From the line with "for point, co" to the final line of the records, reproduce every line exactly and only those lines.

## Material for this exercise
# # # #

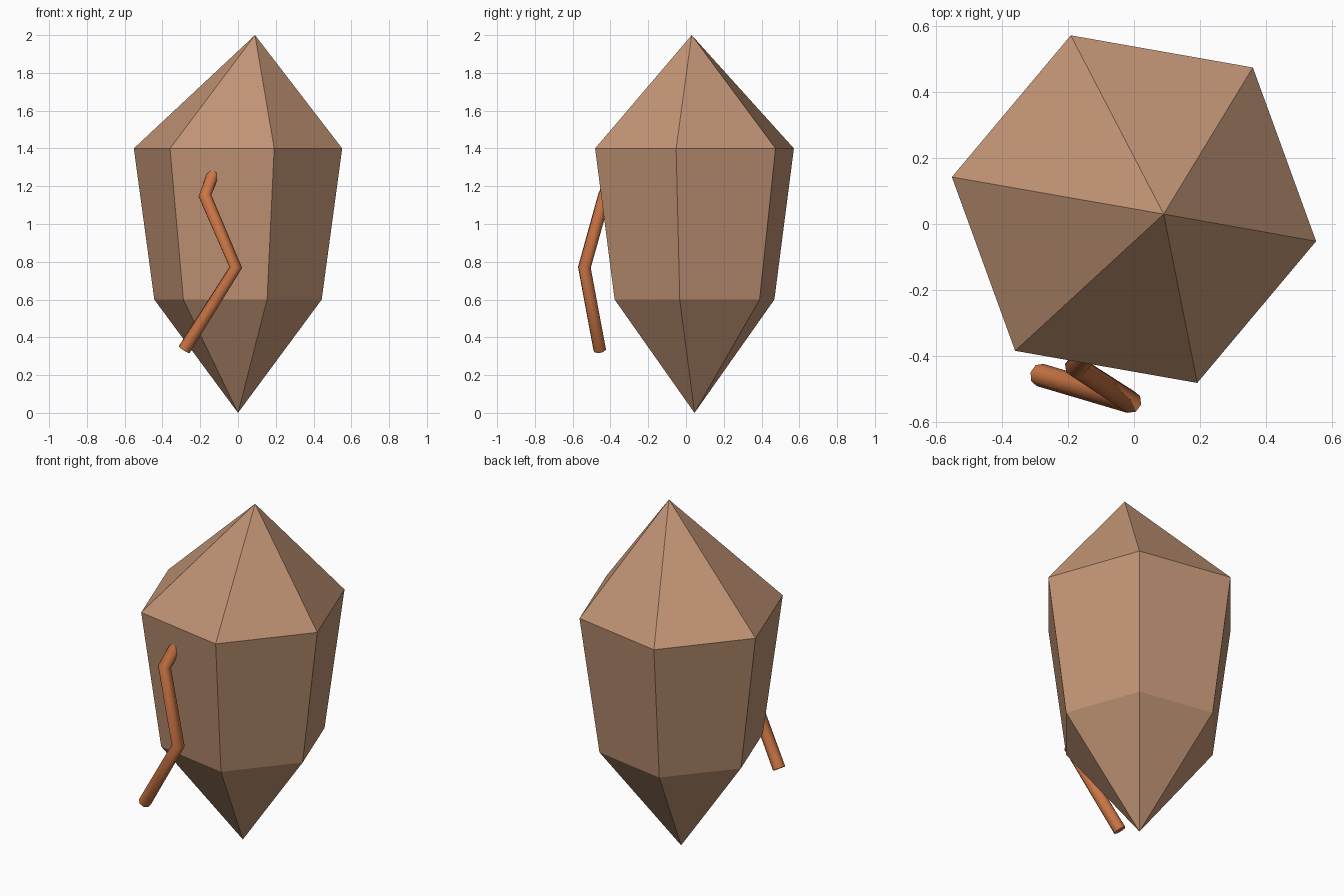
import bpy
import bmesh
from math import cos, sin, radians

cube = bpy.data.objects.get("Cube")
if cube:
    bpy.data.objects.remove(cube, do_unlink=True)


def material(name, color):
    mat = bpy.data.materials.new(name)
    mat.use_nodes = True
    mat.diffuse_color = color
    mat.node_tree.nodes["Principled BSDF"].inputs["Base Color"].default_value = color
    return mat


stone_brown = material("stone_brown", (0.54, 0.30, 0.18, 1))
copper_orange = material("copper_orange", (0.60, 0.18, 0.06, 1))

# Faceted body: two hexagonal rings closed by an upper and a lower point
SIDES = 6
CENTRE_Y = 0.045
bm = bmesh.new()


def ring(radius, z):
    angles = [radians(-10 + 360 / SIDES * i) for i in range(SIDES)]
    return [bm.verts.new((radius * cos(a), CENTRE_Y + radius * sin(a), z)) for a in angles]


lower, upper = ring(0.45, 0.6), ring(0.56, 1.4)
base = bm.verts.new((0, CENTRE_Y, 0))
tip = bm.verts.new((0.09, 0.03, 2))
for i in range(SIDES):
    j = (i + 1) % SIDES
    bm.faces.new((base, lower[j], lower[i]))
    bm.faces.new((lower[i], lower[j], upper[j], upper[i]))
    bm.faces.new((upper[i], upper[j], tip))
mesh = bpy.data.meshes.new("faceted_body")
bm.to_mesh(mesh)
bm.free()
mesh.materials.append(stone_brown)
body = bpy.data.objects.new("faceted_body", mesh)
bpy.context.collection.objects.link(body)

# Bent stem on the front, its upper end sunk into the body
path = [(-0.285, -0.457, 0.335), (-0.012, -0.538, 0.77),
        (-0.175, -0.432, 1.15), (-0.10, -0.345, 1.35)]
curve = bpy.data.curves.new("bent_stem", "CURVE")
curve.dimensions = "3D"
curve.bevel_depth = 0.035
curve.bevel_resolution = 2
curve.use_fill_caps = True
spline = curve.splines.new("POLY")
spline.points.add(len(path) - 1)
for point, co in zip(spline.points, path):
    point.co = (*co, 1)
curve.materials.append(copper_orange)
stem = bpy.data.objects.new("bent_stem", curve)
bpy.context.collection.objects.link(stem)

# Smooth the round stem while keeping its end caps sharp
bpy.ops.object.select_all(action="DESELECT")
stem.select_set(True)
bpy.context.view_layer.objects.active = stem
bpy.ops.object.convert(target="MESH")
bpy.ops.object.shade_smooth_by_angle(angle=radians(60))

# # # #

## Task output
for point, co in zip(spline.points, path):
    point.co = (*co, 1)
curve.materials.append(copper_orange)
stem = bpy.data.objects.new("bent_stem", curve)
bpy.context.collection.objects.link(stem)

# Smooth the round stem while keeping its end caps sharp
bpy.ops.object.select_all(action="DESELECT")
stem.select_set(True)
bpy.context.view_layer.objects.active = stem
bpy.ops.object.convert(target="MESH")
bpy.ops.object.shade_smooth_by_angle(angle=radians(60))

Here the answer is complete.